*** Opening Material provided ***

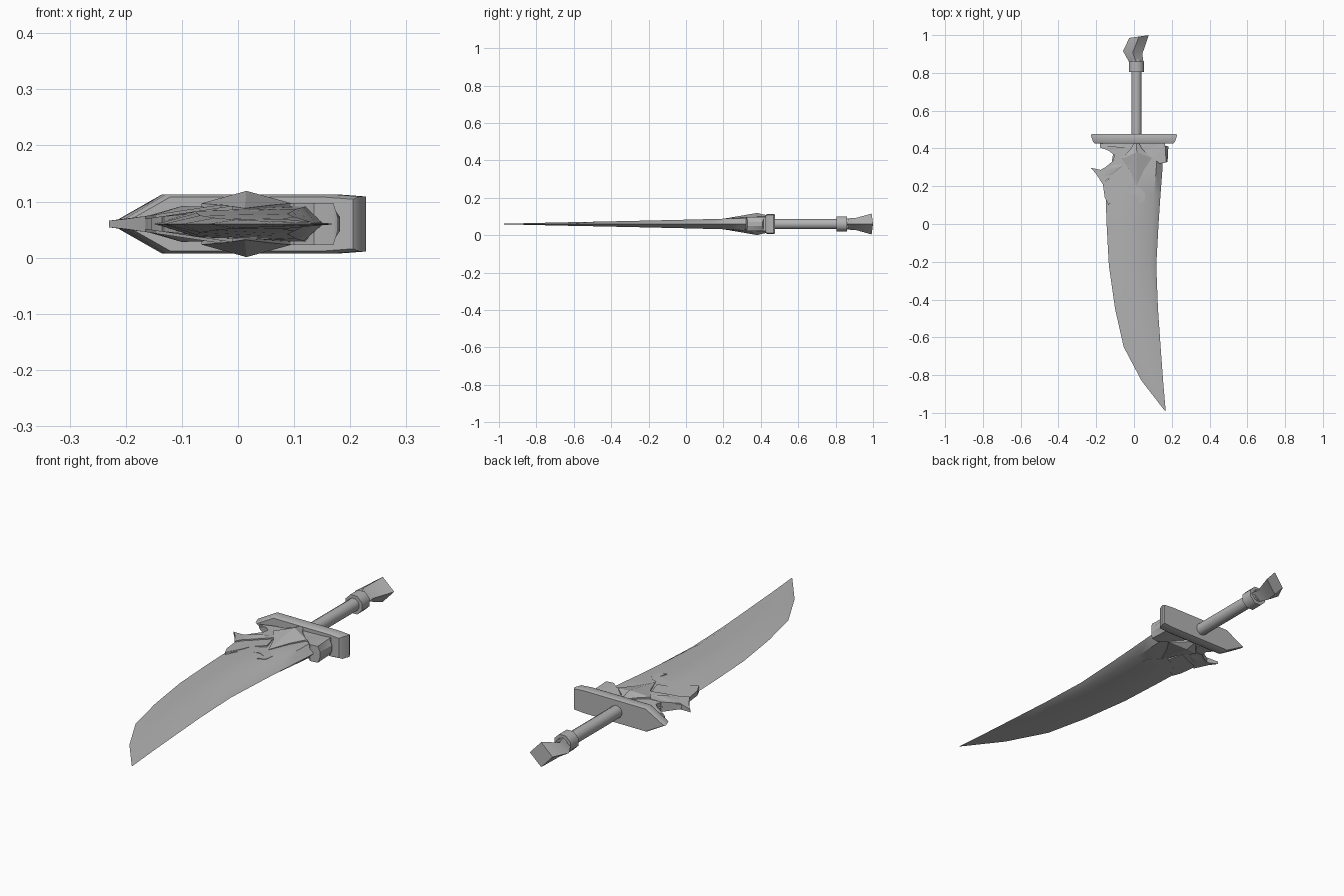
import bpy, bmesh, math
from mathutils import Vector

old = bpy.data.objects.get("Cube")
if old:
    bpy.data.objects.remove(old, do_unlink=True)

MID = 0.06    # height of the sword's middle plane
GRIP_X = 0.013

steel = bpy.data.materials.new("plain grey")
steel.use_nodes = True
steel.diffuse_color = (0.45, 0.45, 0.45, 1)
steel.node_tree.nodes["Principled BSDF"].inputs["Base Color"].default_value = (0.45, 0.45, 0.45, 1)


def finish(bm, name, angle=35):
    bmesh.ops.remove_doubles(bm, verts=bm.verts, dist=0.0005)
    bmesh.ops.recalc_face_normals(bm, faces=bm.faces)
    mesh = bpy.data.meshes.new(name)
    bm.to_mesh(mesh)
    bm.free()
    mesh.materials.append(steel)
    ob = bpy.data.objects.new(name, mesh)
    bpy.context.collection.objects.link(ob)
    bpy.ops.object.select_all(action='DESELECT')
    ob.select_set(True)
    bpy.context.view_layer.objects.active = ob
    bpy.ops.object.shade_smooth_by_angle(angle=math.radians(angle))
    return ob


def loft(name, rings, angle=35):
    """Skin a list of closed rings and cap both ends."""
    bm = bmesh.new()
    loops = [[bm.verts.new(p) for p in ring] for ring in rings]
    n = len(loops[0])
    for a, b in zip(loops, loops[1:]):
        for i in range(n):
            j = (i + 1) % n
            bm.faces.new((a[i], a[j], b[j], b[i]))
    bm.faces.new(loops[0])
    bm.faces.new(loops[-1])
    return finish(bm, name, angle)


def plate(name, outline, half, peak=None):
    """Solid mirrored about the middle plane; half(x, y) gives its half thickness."""
    bm = bmesh.new()
    sides = []
    for s in (1, -1):
        ring = [bm.verts.new((x, y, MID + s * half(x, y))) for x, y in outline]
        sides.append(ring)
        if peak:
            top = bm.verts.new((peak[0], peak[1], MID + s * peak[2]))
            for i in range(len(ring)):
                bm.faces.new((ring[i - 1], ring[i], top))
        else:
            face = bm.faces.new(ring)
            bmesh.ops.triangulate(bm, faces=[face])
    for i in range(len(outline)):
        bm.faces.new((sides[0][i - 1], sides[0][i], sides[1][i], sides[1][i - 1]))
    return finish(bm, name, 25)


# Curved blade: y, cutting edge x, spine x, half thickness
stations = [(0.44, -0.10, 0.155, 0.034), (0.28, -0.125, 0.15, 0.03),
            (0.15, -0.15, 0.14, 0.027), (0.0, -0.145, 0.13, 0.023),
            (-0.22, -0.133, 0.118, 0.018), (-0.45, -0.10, 0.127, 0.013),
            (-0.65, -0.055, 0.141, 0.009), (-0.83, 0.04, 0.154, 0.005)]
rings = []
for y, edge, spine, t in stations:
    w = spine - edge
    bevel = 0.12 if y > -0.5 else 0.32
    xs, xe = edge + 0.26 * w, spine - bevel * w
    rings.append([(edge, y, MID), (xs, y, MID + t * 0.85), (xe, y, MID + t),
                  (spine, y, MID), (xe, y, MID - t), (xs, y, MID - t * 0.85)])
tip = Vector((0.166, -0.99, MID))
rings.append([tip + Vector((0.002 * math.cos(a), 0, 0.001 * math.sin(a)))
              for a in [math.pi - i * math.pi / 3 for i in range(6)]])
loft("blade", rings, 40)

# Crossguard, pointed on one end and blunt on the other
guard = [(-0.228, 0), (-0.135, 0.053), (0.175, 0.053), (0.228, 0.049),
         (0.228, -0.049), (0.175, -0.053), (-0.135, -0.053)]
loft("crossguard", [[(x * sx, y, MID + z * sz) for x, z in guard]
                    for y, sx, sz in [(0.425, 0.9, 0.9), (0.435, 0.95, 1),
                                      (0.468, 1, 1), (0.476, 0.98, 0.95)]])


# Collar and ornaments thin out toward the cutting edge
def wedge(extra):
    return lambda x, y: min(0.04, max(0.003, 0.036 + 0.15 * x)) + extra


def collar_half(x, y):
    return 0.012 if x > 0.176 else min(0.037, max(0.003, 0.034 + 0.17 * x))


plate("collar", [(-0.18, 0.43), (-0.18, 0.405), (-0.12, 0.385), (-0.10, 0.36),
                 (-0.10, 0.33), (0.0, 0.31), (0.10, 0.35), (0.135, 0.32),
                 (0.17, 0.325), (0.178, 0.33), (0.182, 0.41), (0.165, 0.415),
                 (0.165, 0.43)], collar_half)
plate("upper_claw", [(-0.18, 0.41), (-0.10, 0.41), (-0.02, 0.40), (-0.06, 0.35),
                     (-0.11, 0.335), (-0.105, 0.365), (-0.13, 0.385)], wedge(0.002))
plate("wing", [(-0.23, 0.298), (-0.17, 0.285), (-0.11, 0.335), (-0.05, 0.35),
               (-0.02, 0.30), (-0.10, 0.255), (-0.145, 0.235), (-0.165, 0.21),
               (-0.20, 0.265)], wedge(0.003))
plate("wing_ridge", [(-0.18, 0.285), (-0.115, 0.32), (-0.04, 0.32), (-0.12, 0.25),
                     (-0.165, 0.24)], wedge(0), (-0.10, 0.29, 0.032))
plate("lower_wing", [(-0.165, 0.215), (-0.12, 0.25), (-0.03, 0.29), (-0.01, 0.22),
                     (-0.07, 0.19), (-0.09, 0.155), (-0.135, 0.10), (-0.155, 0.14)],
      wedge(-0.002))
plate("scroll", [(-0.10, 0.17), (-0.04, 0.19), (0.03, 0.19), (0.06, 0.16),
                 (0.055, 0.12), (0.02, 0.105), (0.03, 0.14), (0.0, 0.155),
                 (-0.07, 0.145), (-0.13, 0.105)],
      lambda x, y: 0.027 + 0.1 * min(x, 0))

# Raised star in the middle of the collar
plate("star", [(0.012, 0.45), (0.045, 0.395), (0.095, 0.35), (0.055, 0.29),
               (0.012, 0.20), (-0.02, 0.28), (-0.065, 0.345), (-0.02, 0.395)],
      lambda x, y: 0.028 + 0.06 * (y - 0.2), (0.015, 0.38, 0.059))


# Round grip and its ring
def turned(name, profile, sides):
    loft(name, [[(GRIP_X + r * math.cos(a), y, MID + r * math.sin(a))
                 for a in [2 * math.pi * (i + 0.5) / sides for i in range(sides)]]
                for y, r in profile], 50)


turned("grip", [(0.46, 0.028), (0.87, 0.028)], 12)
turned("grip_ring", [(0.805, 0.044), (0.86, 0.044)], 8)

# Flared pommel: left x, left y, right x, right y, half height
flare = [(-0.026, 0.858, 0.05, 0.858, 0.03), (-0.058, 0.915, 0.044, 0.90, 0.032),
         (-0.025, 0.985, 0.078, 1.0, 0.056)]
rings = []
for lx, ly, rx, ry, h in flare:
    cx, cy = (lx + rx) / 2, (ly + ry) / 2
    rings.append([(lx, ly, MID), (cx, cy, MID + h), (rx, ry, MID), (cx, cy, MID - h)])
loft("pommel", rings, 30)
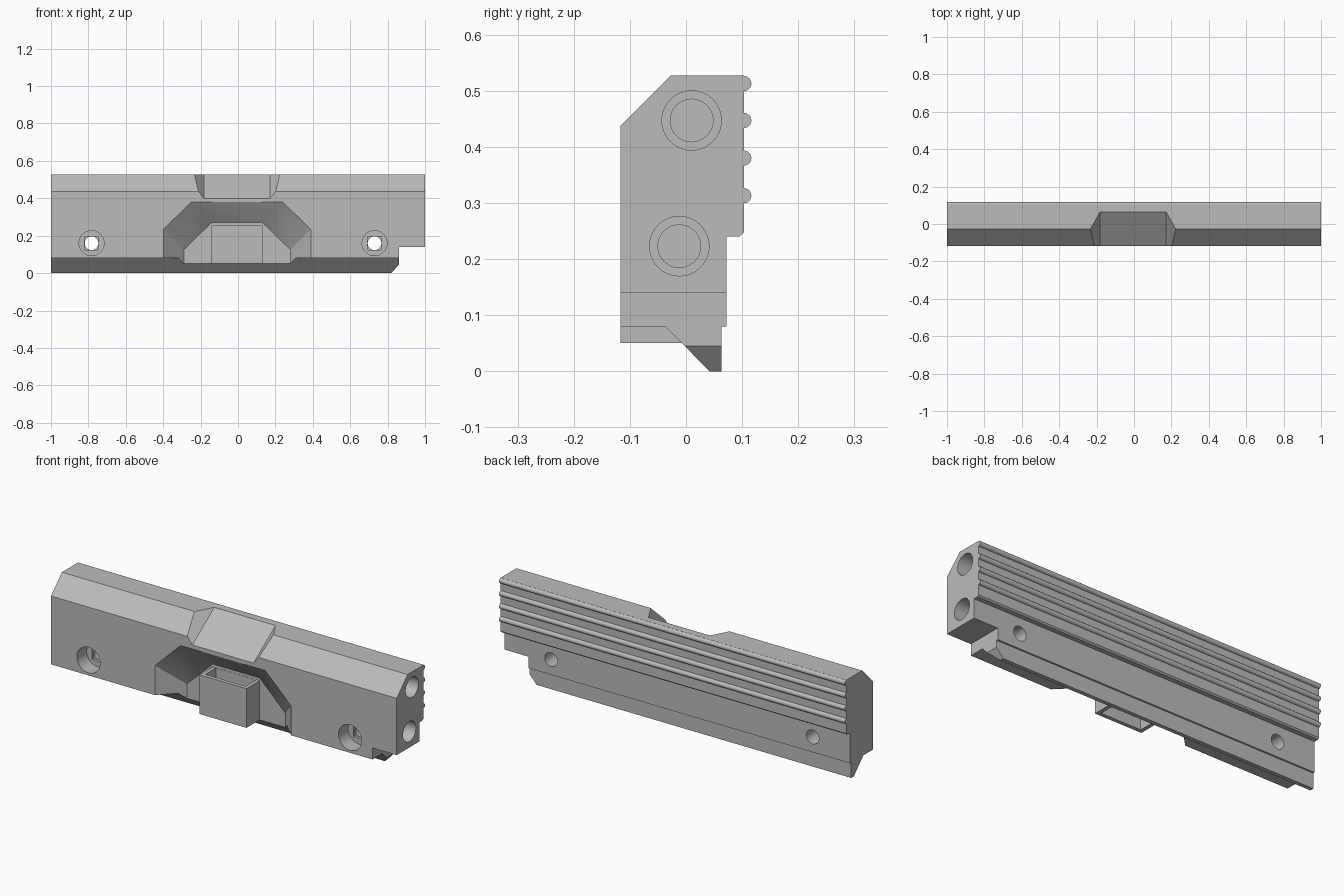
import bpy, bmesh, math
from mathutils import Vector, Matrix

cube = bpy.data.objects.get("Cube")
if cube:
    bpy.data.objects.remove(cube, do_unlink=True)

grey = bpy.data.materials.new("mid_grey")
grey.use_nodes = True
tone = (0.5, 0.5, 0.5, 1)
grey.diffuse_color = tone
grey.node_tree.nodes["Principled BSDF"].inputs["Base Color"].default_value = tone

CX = -0.005      # centre of pocket, clip and top notch
FRONT = -0.117
FLOOR = -0.008   # back wall of the pocket


def make(name, bm):
    bmesh.ops.recalc_face_normals(bm, faces=bm.faces)
    mesh = bpy.data.meshes.new(name)
    bm.to_mesh(mesh)
    bm.free()
    obj = bpy.data.objects.new(name, mesh)
    bpy.context.collection.objects.link(obj)
    mesh.materials.append(grey)
    return obj


def loft(name, ring_a, ring_b):
    """Solid between two matching outlines."""
    bm = bmesh.new()
    a = [bm.verts.new(p) for p in ring_a]
    b = [bm.verts.new(p) for p in ring_b]
    bm.faces.new(a)
    bm.faces.new(b[::-1])
    n = len(a)
    for i in range(n):
        j = (i + 1) % n
        bm.faces.new((a[i], b[i], b[j], a[j]))
    return make(name, bm)


def box(name, lo, hi):
    corners = [(lo[0], lo[1]), (hi[0], lo[1]), (hi[0], hi[1]), (lo[0], hi[1])]
    return loft(name, [(x, y, lo[2]) for x, y in corners],
                [(x, y, hi[2]) for x, y in corners])


def cylinder(name, start, end, radius):
    start, end = Vector(start), Vector(end)
    axis = end - start
    bm = bmesh.new()
    bmesh.ops.create_cone(
        bm, cap_ends=True, segments=48, radius1=radius, radius2=radius, depth=axis.length,
        matrix=Matrix.Translation((start + end) / 2) @ axis.to_track_quat('Z', 'Y').to_matrix().to_4x4())
    return make(name, bm)


def cut(target, cutter):
    mod = target.modifiers.new("cut", 'BOOLEAN')
    mod.operation = 'DIFFERENCE'
    mod.solver = 'EXACT'
    mod.object = cutter
    bpy.context.view_layer.update()
    graph = bpy.context.evaluated_depsgraph_get()
    mesh = bpy.data.meshes.new_from_object(target.evaluated_get(graph))
    target.modifiers.clear()
    target.data = mesh
    bpy.data.objects.remove(cutter, do_unlink=True)


# Body profile, with four round ribs down the back
profile = [(FRONT, 0.08), (FRONT, 0.437), (-0.027, 0.527), (0.103, 0.527)]
for z in (0.513, 0.447, 0.38, 0.313):
    for i in range(13):
        t = math.pi * (0.5 - i / 12)
        profile.append((0.103 + 0.0135 * math.cos(t), z + 0.0135 * math.sin(t)))
profile += [(0.103, 0.247), (0.096, 0.24), (0.072, 0.24), (0.072, 0.08),
            (0.063, 0.08), (0.063, 0), (0.042, 0), (-0.037, 0.08)]
body = loft("body", [(-1, y, z) for y, z in profile], [(1, y, z) for y, z in profile])

# Step at the lower left end
step = [(0.86, 0.14), (1.1, 0.14), (1.1, -0.045), (0.78, -0.045), (0.86, 0.045)]
cut(body, loft("step_cutter", [(x, -0.3, z) for x, z in step], [(x, 0.3, z) for x, z in step]))


# Front pocket, narrowing towards its floor
def pocket(d):
    half = [(0.285 + d, -0.1), (0.285 + d, 0.125 + d), (0.136 + d, 0.27 + d)]
    outline = half + [(-x, z) for x, z in reversed(half)]
    return [(CX + x, FLOOR - d, z) for x, z in outline]


cut(body, loft("pocket_cutter", pocket(0), pocket(0.14)))


# Sloping notch in the top edge, with flared sides
def notch(y):
    z = 0.40 + (y - FRONT) * 0.7
    return [(CX - 0.177, y, z), (CX + 0.177, y, z),
            (CX + 0.377, y, z + 0.25), (CX - 0.377, y, z + 0.25)]


cut(body, loft("notch_cutter", notch(-0.25), notch(0.2)))

# Screw holes: counterbore, square relief and through hole
for x in (-0.783, 0.73):
    z = 0.16
    cut(body, cylinder("bore_cutter", (x, -0.2, z), (x, -0.037, z), 0.067))
    cut(body, box("relief_cutter", (x - 0.037, -0.06, z - 0.037), (x + 0.037, -0.022, z + 0.037)))
    cut(body, cylinder("hole_cutter", (x, -0.05, z), (x, 0.2, z), 0.0365))

# Stepped blind holes in the left end
for y, z in ((0.01, 0.447), (-0.012, 0.223)):
    cut(body, cylinder("end_bore_cutter", (0.87, y, z), (1.1, y, z), 0.053))
    cut(body, cylinder("end_hole_cutter", (0.83, y, z), (0.9, y, z), 0.038))

# Open clip standing in the pocket
clip = box("clip", (CX - 0.136, FRONT, 0.05), (CX + 0.136, 0.0, 0.255))
cut(clip, box("clip_cutter", (CX - 0.116, FRONT + 0.02, -0.1), (CX + 0.116, FLOOR - 0.001, 0.4)))

for obj in (body, clip):
    bpy.ops.object.select_all(action='DESELECT')
    obj.select_set(True)
    bpy.context.view_layer.objects.active = obj
    bpy.ops.object.shade_smooth_by_angle(angle=math.radians(30))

*** Closing Material provided ***

## Aim of the task
Quote only what lies between the first line of the records and the line containing "mesh.materials.append(steel)", please, including both lines and excluding images.

## Finished task
import bpy, bmesh, math
from mathutils import Vector

old = bpy.data.objects.get("Cube")
if old:
    bpy.data.objects.remove(old, do_unlink=True)

MID = 0.06    # height of the sword's middle plane
GRIP_X = 0.013

steel = bpy.data.materials.new("plain grey")
steel.use_nodes = True
steel.diffuse_color = (0.45, 0.45, 0.45, 1)
steel.node_tree.nodes["Principled BSDF"].inputs["Base Color"].default_value = (0.45, 0.45, 0.45, 1)


def finish(bm, name, angle=35):
    bmesh.ops.remove_doubles(bm, verts=bm.verts, dist=0.0005)
    bmesh.ops.recalc_face_normals(bm, faces=bm.faces)
    mesh = bpy.data.meshes.new(name)
    bm.to_mesh(mesh)
    bm.free()
    mesh.materials.append(steel)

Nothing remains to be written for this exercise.